This project will shed new light on the topic of worker-technology interaction and how technology can be used to augment human creativity.

Rebecca Paluch - PhD Student

Photo: Rebecca Paluch

Keeping Old Friends: Employment Relationships with Corporate Alumni Through Social Media Platforms

Rising trends in inter-organizational employee mobility are prompting managers to consider the value of developing and maintaining relationships with former employees, also known as “corporate alumni.” The goal of my project is to understand why corporate alumni choose to stay connected or support their former employer even though they are no longer formal employees. This project contributes to the ILR theme of Technology and the Evolution of Work because organizations commonly utilize software platforms focusing on corporate alumni as well as social media such as LinkedIn as a means of maintaining and facilitating these post-employment relationships. Given that these mediums did not even exist 15 years ago, we need to examine how these advancements in technology are changing our understanding of employment relationships.

I propose that corporate alumni software platforms will not only enhance alumni’s identification with their former employer, but also provide valuable services and offerings that support alumni both professionally and personally thus extending the symbiotic relationship between alumni and their former employers.

Phoebe Strom - PhD Student

Photo: Phoebe Strom

Debugging Workplace Social Relations: How Technology Transforms Conflict and Collaborations

From widespread use of workplace social media channels (Slack) to ‘smart’ buildings designed to foster greater interaction with coworkers (The Edge), organizations are increasingly using technology not just to enhance efficiency but to promote communication, teamwork, and cohesion.

Situated in a healthcare setting, this project directly assesses such efforts, exploring how technology reconfigures interpersonal and intergroup dynamics of collaboration and conflict. In addition to providing empirical evidence of technology’s role in shaping employees’ working relationships, this study will inform context-specific research on how technology can best be deployed to improve health outcomes.

KC Wagner - Extension Faculty & Sanjay Pinto - Worker Institute Fellow

Photo: KC Wagner and Sanjay Pinto

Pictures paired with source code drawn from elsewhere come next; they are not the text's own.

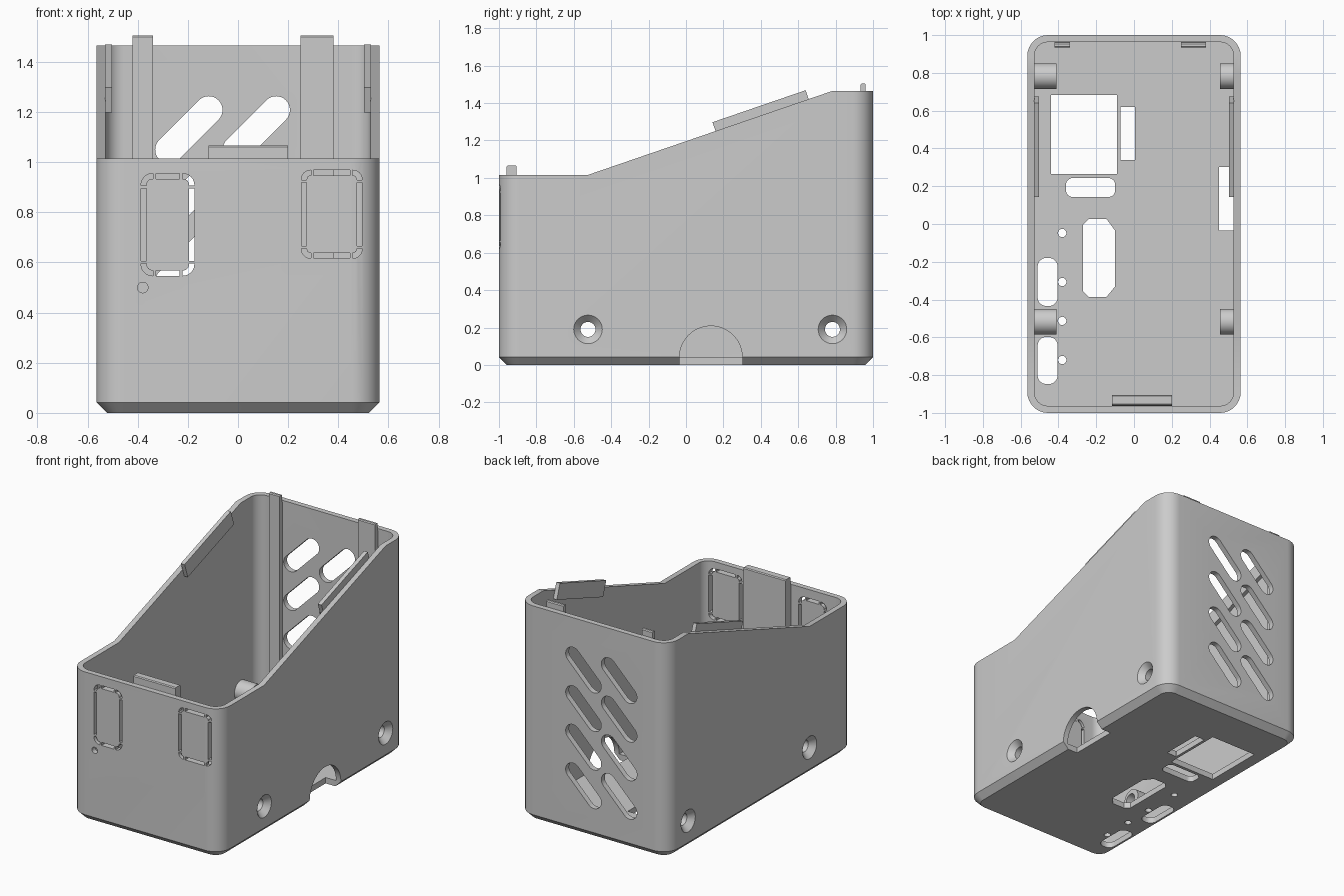
import bpy, bmesh
from math import pi, sin, cos, radians

old = bpy.data.objects.get("Cube")
if old:
    bpy.data.objects.remove(old)

grey = bpy.data.materials.new("light grey plastic")
grey.use_nodes = True
GREY = (0.6, 0.6, 0.6, 1)
grey.diffuse_color = GREY
grey.node_tree.nodes["Principled BSDF"].inputs["Base Color"].default_value = GREY

W, D, H, LOW = 0.565, 1.0, 1.465, 1.015      # half width, half depth, back and front height
WALL, FLOOR, CHAMFER = 0.037, 0.04, 0.042
SLOPE_Y0, SLOPE_Y1 = -0.527, 0.783
SCREW_Z = 0.19


def rounded(x0, x1, y0, y1, r, n=8):
    """Outline of a rounded rectangle."""
    pts = []
    for k, (cx, cy) in enumerate([(x1 - r, y1 - r), (x0 + r, y1 - r),
                                  (x0 + r, y0 + r), (x1 - r, y0 + r)]):
        for i in range(n + 1):
            a = (k + i / n) * pi / 2
            pts.append((cx + r * cos(a), cy + r * sin(a)))
    return pts


def circle(u, v, r, n=32):
    return [(u + r * cos(2 * pi * i / n), v + r * sin(2 * pi * i / n)) for i in range(n)]


def place(pts, axis, d):
    if axis == "x":
        return [(d, u, v) for u, v in pts]
    if axis == "y":
        return [(u, d, v) for u, v in pts]
    return [(u, v, d) for u, v in pts]


def loft(bm, rings):
    """Closed solid through matching rings of points."""
    loops = [[bm.verts.new(p) for p in ring] for ring in rings]
    bm.faces.new(loops[0])
    bm.faces.new(loops[-1])
    n = len(loops[0])
    for a, b in zip(loops, loops[1:]):
        for i in range(n):
            j = (i + 1) % n
            bm.faces.new((a[i], a[j], b[j], b[i]))


def prism(bm, pts, axis, d0, d1):
    loft(bm, [place(pts, axis, d0), place(pts, axis, d1)])


def finish(name, bm):
    bmesh.ops.recalc_face_normals(bm, faces=bm.faces[:])
    mesh = bpy.data.meshes.new(name)
    bm.to_mesh(mesh)
    bm.free()
    mesh.materials.append(grey)
    ob = bpy.data.objects.new(name, mesh)
    bpy.context.scene.collection.objects.link(ob)
    return ob


def boolean(ob, bm, operation):
    tool = finish("cutter", bm)
    tool.hide_render = True
    mod = ob.modifiers.new("boolean", "BOOLEAN")
    mod.operation, mod.solver, mod.object = operation, "EXACT", tool
    bpy.context.view_layer.update()
    deps = bpy.context.evaluated_depsgraph_get()
    mesh = bpy.data.meshes.new_from_object(ob.evaluated_get(deps))
    ob.modifiers.clear()
    ob.data = mesh
    bpy.data.objects.remove(tool)


# Case body: rounded box with a chamfered base
bm = bmesh.new()
c = CHAMFER
outer = rounded(-W, W, -D, D, 0.11)
base = rounded(-W + c, W - c, -D + c, D - c, 0.11 - c)
loft(bm, [place(base, "z", 0), place(outer, "z", c), place(outer, "z", H)])
case = finish("case_body", bm)

# Hollow inside
bm = bmesh.new()
prism(bm, rounded(-W + WALL, W - WALL, -D + WALL, D - WALL, 0.11 - WALL), "z", FLOOR, 2)
boolean(case, bm, "DIFFERENCE")

# Sloping rim
bm = bmesh.new()
prism(bm, [(-2, LOW), (SLOPE_Y0, LOW), (SLOPE_Y1, H), (SLOPE_Y1, 2), (-2, 2)], "x", -1, 1)
boolean(case, bm, "DIFFERENCE")

# Screw bosses inside the side walls
bm = bmesh.new()
for y in (SLOPE_Y0 + 0.01, SLOPE_Y1):
    prism(bm, circle(y, SCREW_Z, 0.068), "x", -0.545, -0.41)
    prism(bm, circle(y, SCREW_Z, 0.068), "x", 0.455, 0.545)
boolean(case, bm, "UNION")

bm = bmesh.new()
# Countersunk screw holes
for y in (SLOPE_Y0 + 0.003, SLOPE_Y1):
    for s in (-1, 1):
        loft(bm, [place(circle(y, SCREW_Z, r), "x", s * x)
                  for x, r in ((0.575, 0.086), (0.527, 0.04), (0.35, 0.04))])

# Slanted vents in the back wall
for row in range(4):
    for col in range(2):
        cx, cz = -0.196 + 0.269 * col, 1.129 - 0.263 * row
        pill = rounded(-0.167, 0.167, -0.055, 0.055, 0.0549)
        q = cos(pi / 4)
        prism(bm, [(cx + (u - v) * q, cz + (u + v) * q) for u, v in pill], "y", 0.9, 1.1)


# Interrupted knock-out outlines in the front wall
def knockout(x0, x1, z0, z1, r, w=0.021, gap=0.011):
    s = r + 0.002
    e = s + gap
    for sx, ex in ((1, x0), (-1, x1)):
        prism(bm, [(ex, z0 + e), (ex + sx * w, z0 + e), (ex + sx * w, z1 - e), (ex, z1 - e)],
              "y", -1.1, -0.9)
        for sz, ez in ((1, z0), (-1, z1)):
            arc = [pi / 2 * i / 6 for i in range(7)]
            pts = [(s, 0)] + [(r - r * sin(a), r - r * cos(a)) for a in arc] + [(0, s)]
            k = r - w
            pts += [(w, s)] + [(r - k * sin(a), r - k * cos(a)) for a in reversed(arc)] + [(s, w)]
            prism(bm, [(ex + sx * u, ez + sz * v) for u, v in pts], "y", -1.1, -0.9)
    for sz, ez in ((1, z0), (-1, z1)):
        prism(bm, [(x0 + e, ez), (x1 - e, ez), (x1 - e, ez + sz * w), (x0 + e, ez + sz * w)],
              "y", -1.1, -0.9)


knockout(-0.387, -0.174, 0.547, 0.955, 0.046)
knockout(0.253, 0.495, 0.617, 0.968, 0.036)
prism(bm, circle(-0.38, 0.5, 0.021), "y", -1.1, -0.9)

# Openings in the floor
for x0, x1, y0, y1, r in ((-0.44, -0.09, 0.265, 0.683, 0.002),
                          (-0.071, 0.005, 0.339, 0.62, 0.002),
                          (-0.36, -0.10, 0.143, 0.243, 0.035),
                          (-0.51, -0.405, -0.434, -0.18, 0.045),
                          (-0.51, -0.405, -0.847, -0.598, 0.045)):
    prism(bm, rounded(x0, x1, y0, y1, r), "z", -0.1, 0.08)
prism(bm, [(-0.24, 0.026), (-0.145, 0.026), (-0.10, -0.035), (-0.10, -0.33), (-0.145, -0.386),
           (-0.24, -0.386), (-0.27, -0.356), (-0.27, -0.004)], "z", -0.1, 0.08)
for y in (-0.048, -0.307, -0.513, -0.72):
    prism(bm, circle(-0.38, y, 0.022, 20), "z", -0.1, 0.08)

# Arched cable notch low on the left side
arch = [(0.133 + 0.168 * cos(pi * i / 24), 0.04 + 0.168 * sin(pi * i / 24)) for i in range(25)]
prism(bm, arch + [(-0.035, -0.1), (0.301, -0.1)], "x", 0.45, 0.7)
boolean(case, bm, "DIFFERENCE")

parts = [case]


# Lid guides: ribs up the front and back walls that stand above the rim
def guide(name, x0, x1, s, rim, thick):
    out, inn = s * 0.96, s * (0.96 - thick)
    pts = [(s * 0.97, 0.03), (s * 0.97, rim - 0.015), (out, rim), (out, rim + 0.045),
           (out - s * 0.006, rim + 0.051), (inn + s * 0.006, rim + 0.051),
           (inn, rim + 0.045), (inn, 0.03)]
    b = bmesh.new()
    prism(b, pts, "x", x0, x1)
    parts.append(finish(name, b))


guide("front_lid_guide", -0.117, 0.2, -1, LOW, 0.055)
guide("back_lid_guide_right", -0.42, -0.34, 1, H - 0.01, 0.026)
guide("back_lid_guide_left", 0.25, 0.38, 1, H - 0.01, 0.026)

# Lid guides along the sloping side rims
slope = (H - LOW) / (SLOPE_Y1 - SLOPE_Y0)
ny, nz = -sin(radians(18.96)), cos(radians(18.96))
for side, s in (("left", 1), ("right", -1)):
    pts = []
    for y, h in ((0.158, -0.056), (0.158, 0.05), (0.656, 0.05), (0.656, -0.056)):
        pts.append((y + ny * h, LOW + slope * (y - SLOPE_Y0) + nz * h))
    b = bmesh.new()
    prism(b, pts, "x", s * 0.502, s * 0.53)
    parts.append(finish("side_lid_guide_" + side, b))

# Smooth curved surfaces, keep edges sharp
bpy.ops.object.select_all(action="DESELECT")
for ob in parts:
    ob.select_set(True)
bpy.context.view_layer.objects.active = case
bpy.ops.object.shade_smooth_by_angle(angle=radians(30))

Creating a New Code? Tech Platforms as a Basis for Worker Empowerment

 

Technological innovation has transformed the world of work in recent decades. This includes on-demand platforms such as Uber and crowdsourcing platforms such as Mechanical Turk that are reshaping numerous industries. Recent years have seen the creation of new kinds of technology platforms that are oriented to empowering workers and improving the quality of low-wage jobs. This project seeks to map these platforms, better understand their impact, and develop a community of practice through which developers, users, and other stakeholders can share challenges and best practices. Through the project, we will build a database of these technology platforms; develop a typology of these platforms in a review article; and start a set of in-depth case studies to better the models that are being developed, what they have accomplished, and the challenges they confront.